A trigger finger is a form of tendonitis, or inflammation of the tendons that bend the finger. These tendons that connect muscles to the bones of the hand are supported by fibers called pulleys. The pulleys create several tunnels along the length of the fingers which allow the tendons to glide smoothly when the muscle contracts, thus bending the fingers. If there is inflammation present, the tendons cannot pass freely under these pulleys because of swelling and scar tissue.
The most commonly involved fingers are the ring, middle and thumb.
Often times, other repetitive motion disorders have been associated with trigger finger.
The symptoms of a trigger finger may range from mild discomfort to severe pain and locking of the digit. The ability to grasp and release objects may become affected; as the palm often becomes quite tender and maintaining a firm grasp in difficult.
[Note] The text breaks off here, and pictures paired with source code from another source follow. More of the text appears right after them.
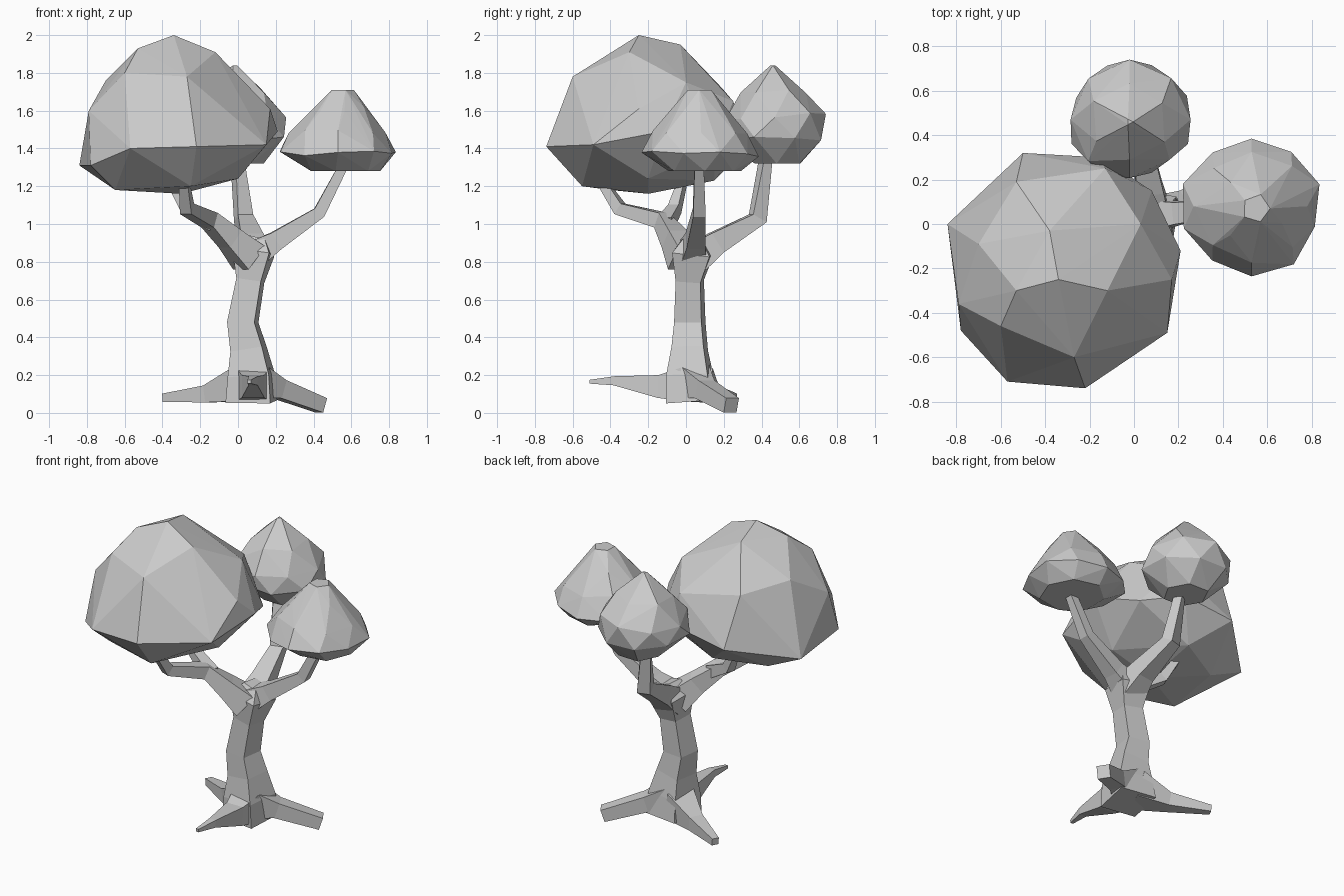
import bpy
import bmesh
import random
from math import cos, sin, pi, tau
from mathutils import Vector

random.seed(4)
if "Cube" in bpy.data.objects:
    bpy.data.objects.remove(bpy.data.objects["Cube"], do_unlink=True)

# One plain grey for the whole tree
GREY = (0.6, 0.6, 0.6, 1)
grey = bpy.data.materials.new("plain_grey")
grey.use_nodes = True
grey.diffuse_color = GREY
for node in grey.node_tree.nodes:
    if node.type == "BSDF_PRINCIPLED":
        node.inputs["Base Color"].default_value = GREY


def finish(name, bm):
    """Turn a bmesh into a flat shaded, grey object."""
    bmesh.ops.recalc_face_normals(bm, faces=bm.faces[:])
    mesh = bpy.data.meshes.new(name)
    bm.to_mesh(mesh)
    bm.free()
    mesh.materials.append(grey)
    obj = bpy.data.objects.new(name, mesh)
    bpy.context.collection.objects.link(obj)
    return obj


def limb(name, path, reference=(0, 0, 1)):
    """Loft a square tube along (x, y, z, half_width) stations."""
    bm = bmesh.new()
    centres = [Vector(station[:3]) for station in path]
    rings = []
    for i, station in enumerate(path):
        before = centres[max(i - 1, 0)]
        after = centres[min(i + 1, len(path) - 1)]
        along = (after - before).normalized()
        side = along.cross(Vector(reference)).normalized()
        up = side.cross(along)
        ring = []
        for a, b in ((-1, -1), (1, -1), (1, 1), (-1, 1)):
            corner = centres[i] + (side * a + up * b) * station[3]
            corner.z = max(corner.z, 0)
            ring.append(bm.verts.new(corner))
        rings.append(ring)
    for low, high in zip(rings, rings[1:]):
        for k in range(4):
            n = (k + 1) % 4
            bm.faces.new((low[k], low[n], high[n], high[k]))
    bm.faces.new(rings[0])
    bm.faces.new(rings[-1])
    return finish(name, bm)


def foliage(name, points):
    """Wrap a faceted hull around a cloud of points."""
    bm = bmesh.new()
    verts = [bm.verts.new(p) for p in points]
    hull = bmesh.ops.convex_hull(bm, input=verts)
    loose = set(hull["geom_interior"]) | set(hull["geom_unused"])
    spare = [g for g in loose if isinstance(g, bmesh.types.BMVert)]
    bmesh.ops.delete(bm, geom=spare, context="VERTS")
    return finish(name, bm)


def ring_cloud(rings):
    """Make slightly uneven rings from (x, y, z, radius, count)."""
    cloud = []
    for i, (x, y, z, radius, count) in enumerate(rings):
        for k in range(count):
            angle = tau * k / count + i * pi / count
            r = radius * random.uniform(0.94, 1.04)
            lift = random.uniform(-0.02, 0.02) if 0 < i < len(rings) - 1 else 0
            cloud.append((x + r * cos(angle), y + r * sin(angle), z + lift))
    return cloud


# Trunk, slightly twisted and bowed
limb("trunk", [
    (.07, .03, .06, .12), (.07, .02, .2, .11), (.055, .02, .34, .085),
    (.025, .02, .48, .073), (.065, .02, .7, .066), (.08, .04, .85, .1),
    (.1, .04, .93, .05),
], reference=(.15, 1, 0))

# Roots
limb("left_root", [(.08, .03, .17, .09), (.22, .1, .125, .05), (.44, .24, .04, .04)])
limb("right_root", [(.02, .05, .15, .09), (-.16, .13, .1, .045), (-.39, .25, .08, .022)])
limb("front_root", [
    (.08, -.02, .15, .09), (.08, -.15, .14, .06),
    (.08, -.38, .17, .024), (.06, -.51, .165, .01),
])

# Branches
limb("left_branch", [
    (.1, .04, .85, .07), (.2, .05, .91, .05), (.43, .07, 1.06, .033), (.57, .07, 1.33, .024),
])
limb("back_branch", [
    (.08, .05, .82, .08), (.07, .16, .9, .06), (.03, .38, 1.03, .042), (-.01, .43, 1.4, .024),
])
limb("front_branch", [
    (.06, 0, .82, .08), (-.04, -.06, .92, .058), (-.15, -.13, 1.02, .042),
    (-.27, -.35, 1.08, .033), (-.29, -.47, 1.26, .022),
])
limb("side_twig", [(-.12, -.11, 1, .04), (-.27, -.06, 1.08, .03), (-.35, -.02, 1.22, .02)])

# Large crown: underside, widest rim, shoulders and top
underside = [
    (-.65, -.4, 1.18), (-.3, -.2, 1.16), (-.25, -.55, 1.2),
    (0, -.2, 1.24), (-.6, 0, 1.2), (-.3, .15, 1.23),
]
rim = [
    (-.22, -.74, 1.41), (-.57, -.71, 1.4), (-.78, -.48, 1.31), (-.84, 0, 1.31),
    (-.5, .32, 1.4), (-.15, .3, 1.45), (.08, .15, 1.4), (.21, -.12, 1.49), (.15, -.49, 1.42),
]
shoulders = [
    (-.79, -.36, 1.6), (-.6, -.46, 1.8), (-.27, -.6, 1.78), (.17, -.25, 1.61),
    (.03, 0, 1.75), (-.13, .25, 1.65), (-.53, .19, 1.72), (-.7, -.09, 1.76),
]
top = [(-.53, -.3, 1.93), (-.34, -.25, 2), (-.12, -.3, 1.91), (-.38, -.03, 1.95)]
foliage("large_crown", underside + rim + shoulders + top)

# Small crowns
foliage("left_crown", ring_cloud([
    (.56, .1, 1.28, .2, 7), (.53, .08, 1.37, .315, 10), (.53, .08, 1.48, .255, 8),
    (.53, .07, 1.6, .155, 7), (.55, .07, 1.71, .065, 5),
]))
foliage("back_crown", ring_cloud([
    (0, .48, 1.32, .14, 6), (-.02, .47, 1.45, .275, 8), (-.02, .47, 1.57, .27, 8),
    (-.02, .46, 1.71, .18, 6), (-.02, .46, 1.84, .015, 3),
]))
Common activities such as holding a hammer, ironing, driving or carrying a grocery bag may become difficult.
Prolonged trigger finger involvement may progress to the development of a fixed contracture or bent finger. The pain becomes severe and a person may avoid using the finger altogether; this lack of movement can lead to the finger becoming “locked” in a bent position.
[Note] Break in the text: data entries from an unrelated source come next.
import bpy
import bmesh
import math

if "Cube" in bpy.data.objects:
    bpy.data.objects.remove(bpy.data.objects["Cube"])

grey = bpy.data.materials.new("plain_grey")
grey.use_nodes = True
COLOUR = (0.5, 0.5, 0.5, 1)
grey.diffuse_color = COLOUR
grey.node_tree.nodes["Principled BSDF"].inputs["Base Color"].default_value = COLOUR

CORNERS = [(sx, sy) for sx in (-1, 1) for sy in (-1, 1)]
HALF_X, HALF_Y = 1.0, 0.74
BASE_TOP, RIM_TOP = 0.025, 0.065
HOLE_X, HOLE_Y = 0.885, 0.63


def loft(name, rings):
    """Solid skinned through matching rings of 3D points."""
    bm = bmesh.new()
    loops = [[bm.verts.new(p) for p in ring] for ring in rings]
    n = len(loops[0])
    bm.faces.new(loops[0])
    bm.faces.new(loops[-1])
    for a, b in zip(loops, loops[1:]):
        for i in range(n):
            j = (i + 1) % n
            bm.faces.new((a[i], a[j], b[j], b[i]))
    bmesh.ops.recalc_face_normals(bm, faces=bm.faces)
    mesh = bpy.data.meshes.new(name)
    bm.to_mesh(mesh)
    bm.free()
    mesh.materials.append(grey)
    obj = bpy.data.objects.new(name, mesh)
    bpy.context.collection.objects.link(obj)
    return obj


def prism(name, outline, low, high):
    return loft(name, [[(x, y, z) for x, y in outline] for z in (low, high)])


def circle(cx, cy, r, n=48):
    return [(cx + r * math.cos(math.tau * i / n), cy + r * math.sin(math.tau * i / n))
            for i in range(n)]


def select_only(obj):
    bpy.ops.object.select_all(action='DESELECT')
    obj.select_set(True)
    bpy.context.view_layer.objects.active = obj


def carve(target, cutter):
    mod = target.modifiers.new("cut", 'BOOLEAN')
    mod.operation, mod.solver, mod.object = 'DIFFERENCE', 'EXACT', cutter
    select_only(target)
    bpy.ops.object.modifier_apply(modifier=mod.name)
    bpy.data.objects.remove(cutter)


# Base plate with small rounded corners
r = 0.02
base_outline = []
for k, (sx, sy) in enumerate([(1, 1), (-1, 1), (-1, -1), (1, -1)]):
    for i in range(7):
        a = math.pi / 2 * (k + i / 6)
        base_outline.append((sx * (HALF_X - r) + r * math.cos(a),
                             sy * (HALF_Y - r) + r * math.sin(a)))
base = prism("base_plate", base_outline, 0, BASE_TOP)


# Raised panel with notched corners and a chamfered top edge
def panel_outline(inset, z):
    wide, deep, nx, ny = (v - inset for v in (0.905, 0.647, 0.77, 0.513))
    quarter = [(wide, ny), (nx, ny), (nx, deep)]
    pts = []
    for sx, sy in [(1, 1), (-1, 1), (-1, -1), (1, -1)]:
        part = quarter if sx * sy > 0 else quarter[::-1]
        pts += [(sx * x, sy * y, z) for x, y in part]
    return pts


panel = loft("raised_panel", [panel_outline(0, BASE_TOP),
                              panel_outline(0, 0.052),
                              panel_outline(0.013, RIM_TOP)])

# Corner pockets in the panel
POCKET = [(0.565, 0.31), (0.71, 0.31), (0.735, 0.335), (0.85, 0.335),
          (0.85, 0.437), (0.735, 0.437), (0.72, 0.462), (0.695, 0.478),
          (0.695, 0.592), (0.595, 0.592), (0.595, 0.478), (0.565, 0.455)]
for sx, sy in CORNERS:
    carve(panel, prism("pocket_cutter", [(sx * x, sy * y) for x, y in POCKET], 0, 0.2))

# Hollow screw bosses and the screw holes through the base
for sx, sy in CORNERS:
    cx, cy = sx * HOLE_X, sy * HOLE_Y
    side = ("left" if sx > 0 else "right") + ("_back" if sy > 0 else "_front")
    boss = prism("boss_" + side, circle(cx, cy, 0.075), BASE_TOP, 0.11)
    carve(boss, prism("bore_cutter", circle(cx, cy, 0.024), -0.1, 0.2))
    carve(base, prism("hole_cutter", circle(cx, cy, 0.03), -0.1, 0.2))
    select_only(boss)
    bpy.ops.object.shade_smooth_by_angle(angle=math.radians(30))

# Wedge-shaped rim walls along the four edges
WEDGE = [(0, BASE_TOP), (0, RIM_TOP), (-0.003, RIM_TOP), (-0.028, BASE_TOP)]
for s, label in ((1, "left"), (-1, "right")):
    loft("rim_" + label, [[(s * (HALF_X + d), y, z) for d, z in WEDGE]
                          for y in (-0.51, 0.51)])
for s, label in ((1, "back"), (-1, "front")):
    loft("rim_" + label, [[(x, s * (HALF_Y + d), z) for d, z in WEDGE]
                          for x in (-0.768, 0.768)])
What to expect from therapy
You may be referred to a therapist for conservative, non-surgical treatment of trigger finger.
Conservative treatment may include fabrication of a resting positional splint and instruction in gentle mobility and tendon gliding exercises. The therapist will provide you with education regarding precautions and activity modification to prevent aggravation of the condition.
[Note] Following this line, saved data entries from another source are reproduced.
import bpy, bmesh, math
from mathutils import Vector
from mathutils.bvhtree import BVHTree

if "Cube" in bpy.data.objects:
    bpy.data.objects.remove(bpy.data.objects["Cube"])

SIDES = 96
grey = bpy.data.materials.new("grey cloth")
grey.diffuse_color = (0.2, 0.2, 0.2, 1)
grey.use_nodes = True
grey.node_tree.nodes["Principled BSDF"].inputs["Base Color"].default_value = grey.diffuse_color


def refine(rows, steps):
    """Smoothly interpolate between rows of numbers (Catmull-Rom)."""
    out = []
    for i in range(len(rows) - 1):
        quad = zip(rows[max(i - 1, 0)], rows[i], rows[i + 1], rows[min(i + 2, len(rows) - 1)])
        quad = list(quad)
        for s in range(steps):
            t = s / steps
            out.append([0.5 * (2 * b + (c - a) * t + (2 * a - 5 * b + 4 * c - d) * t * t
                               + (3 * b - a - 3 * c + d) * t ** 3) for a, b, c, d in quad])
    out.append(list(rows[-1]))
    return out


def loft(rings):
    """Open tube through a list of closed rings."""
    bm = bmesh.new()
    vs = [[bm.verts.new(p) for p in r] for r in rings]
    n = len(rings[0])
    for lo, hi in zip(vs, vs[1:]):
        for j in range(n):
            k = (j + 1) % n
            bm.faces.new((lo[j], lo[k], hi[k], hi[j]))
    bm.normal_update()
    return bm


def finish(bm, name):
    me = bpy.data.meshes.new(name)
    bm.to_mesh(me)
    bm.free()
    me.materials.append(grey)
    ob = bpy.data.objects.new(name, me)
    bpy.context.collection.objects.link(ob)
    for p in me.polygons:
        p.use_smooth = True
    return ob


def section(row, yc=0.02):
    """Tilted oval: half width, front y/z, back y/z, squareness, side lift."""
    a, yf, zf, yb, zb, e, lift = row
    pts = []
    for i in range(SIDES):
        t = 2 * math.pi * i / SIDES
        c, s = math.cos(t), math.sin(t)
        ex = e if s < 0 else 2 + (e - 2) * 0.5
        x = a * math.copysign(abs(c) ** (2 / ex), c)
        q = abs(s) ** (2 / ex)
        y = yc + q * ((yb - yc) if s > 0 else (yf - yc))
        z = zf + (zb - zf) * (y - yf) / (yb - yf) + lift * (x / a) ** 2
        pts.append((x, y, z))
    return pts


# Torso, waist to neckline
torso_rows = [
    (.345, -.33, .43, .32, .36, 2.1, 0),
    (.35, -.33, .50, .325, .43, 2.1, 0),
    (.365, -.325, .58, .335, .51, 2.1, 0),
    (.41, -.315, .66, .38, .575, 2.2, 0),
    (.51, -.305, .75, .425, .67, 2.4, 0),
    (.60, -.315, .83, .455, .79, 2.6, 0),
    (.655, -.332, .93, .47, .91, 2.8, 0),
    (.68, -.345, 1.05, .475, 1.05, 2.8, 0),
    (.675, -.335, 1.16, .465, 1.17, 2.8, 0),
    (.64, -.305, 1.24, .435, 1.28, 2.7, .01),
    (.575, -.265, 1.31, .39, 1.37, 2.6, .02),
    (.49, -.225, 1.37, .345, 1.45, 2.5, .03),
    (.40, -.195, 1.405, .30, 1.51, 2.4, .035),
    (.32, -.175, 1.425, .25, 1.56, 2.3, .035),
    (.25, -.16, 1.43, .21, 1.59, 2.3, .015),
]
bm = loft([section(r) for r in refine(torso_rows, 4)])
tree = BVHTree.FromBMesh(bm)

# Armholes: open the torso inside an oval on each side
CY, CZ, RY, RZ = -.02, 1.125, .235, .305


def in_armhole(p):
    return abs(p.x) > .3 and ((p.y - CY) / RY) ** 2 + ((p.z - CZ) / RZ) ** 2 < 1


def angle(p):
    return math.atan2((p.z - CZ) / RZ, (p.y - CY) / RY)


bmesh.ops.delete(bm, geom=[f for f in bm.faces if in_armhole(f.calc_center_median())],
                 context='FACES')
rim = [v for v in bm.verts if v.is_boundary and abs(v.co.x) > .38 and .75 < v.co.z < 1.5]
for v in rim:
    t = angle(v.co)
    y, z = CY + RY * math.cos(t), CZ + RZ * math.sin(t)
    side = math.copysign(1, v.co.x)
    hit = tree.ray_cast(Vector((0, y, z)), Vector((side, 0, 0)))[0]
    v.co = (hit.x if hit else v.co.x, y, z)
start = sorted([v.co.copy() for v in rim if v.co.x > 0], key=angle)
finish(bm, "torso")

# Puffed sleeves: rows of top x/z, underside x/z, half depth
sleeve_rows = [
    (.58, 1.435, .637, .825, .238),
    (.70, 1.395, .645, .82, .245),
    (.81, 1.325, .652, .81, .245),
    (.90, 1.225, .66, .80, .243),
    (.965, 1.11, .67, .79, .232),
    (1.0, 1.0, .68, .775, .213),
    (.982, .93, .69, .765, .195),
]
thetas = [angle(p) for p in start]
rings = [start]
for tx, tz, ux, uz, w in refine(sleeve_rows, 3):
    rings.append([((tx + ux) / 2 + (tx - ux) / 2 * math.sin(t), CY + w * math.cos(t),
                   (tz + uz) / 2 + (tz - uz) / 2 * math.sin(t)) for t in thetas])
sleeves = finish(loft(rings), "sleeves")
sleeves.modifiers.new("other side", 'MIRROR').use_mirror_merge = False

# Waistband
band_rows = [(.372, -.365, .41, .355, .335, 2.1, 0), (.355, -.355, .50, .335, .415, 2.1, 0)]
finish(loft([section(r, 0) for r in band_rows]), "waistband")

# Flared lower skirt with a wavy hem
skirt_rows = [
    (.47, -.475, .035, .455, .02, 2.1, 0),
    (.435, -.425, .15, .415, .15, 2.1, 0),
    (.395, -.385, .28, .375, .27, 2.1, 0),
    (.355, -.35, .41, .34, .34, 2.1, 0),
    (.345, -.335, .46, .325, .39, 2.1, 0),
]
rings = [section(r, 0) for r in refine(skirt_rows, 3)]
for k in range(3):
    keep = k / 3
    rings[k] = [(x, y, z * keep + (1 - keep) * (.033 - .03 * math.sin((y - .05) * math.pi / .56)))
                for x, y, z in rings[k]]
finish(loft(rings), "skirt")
Treatment may also include techniques to decrease the inflammation including heat, cold, ultrasound, or delivery of medicine to the tissues via ultrasound or electricity. S
evere, or progressed trigger finger may require surgery to correct the condition. Surgery involves a release of the pulley and debridement of scarred tissue. Following surgery, you may be referred to a therapist for wound care, techniques to reduce swelling, and instruction in exercises to restore full motion. The therapist will address problems of pain, stiffness and swelling; providing treatment and education to restore functional use of the hand.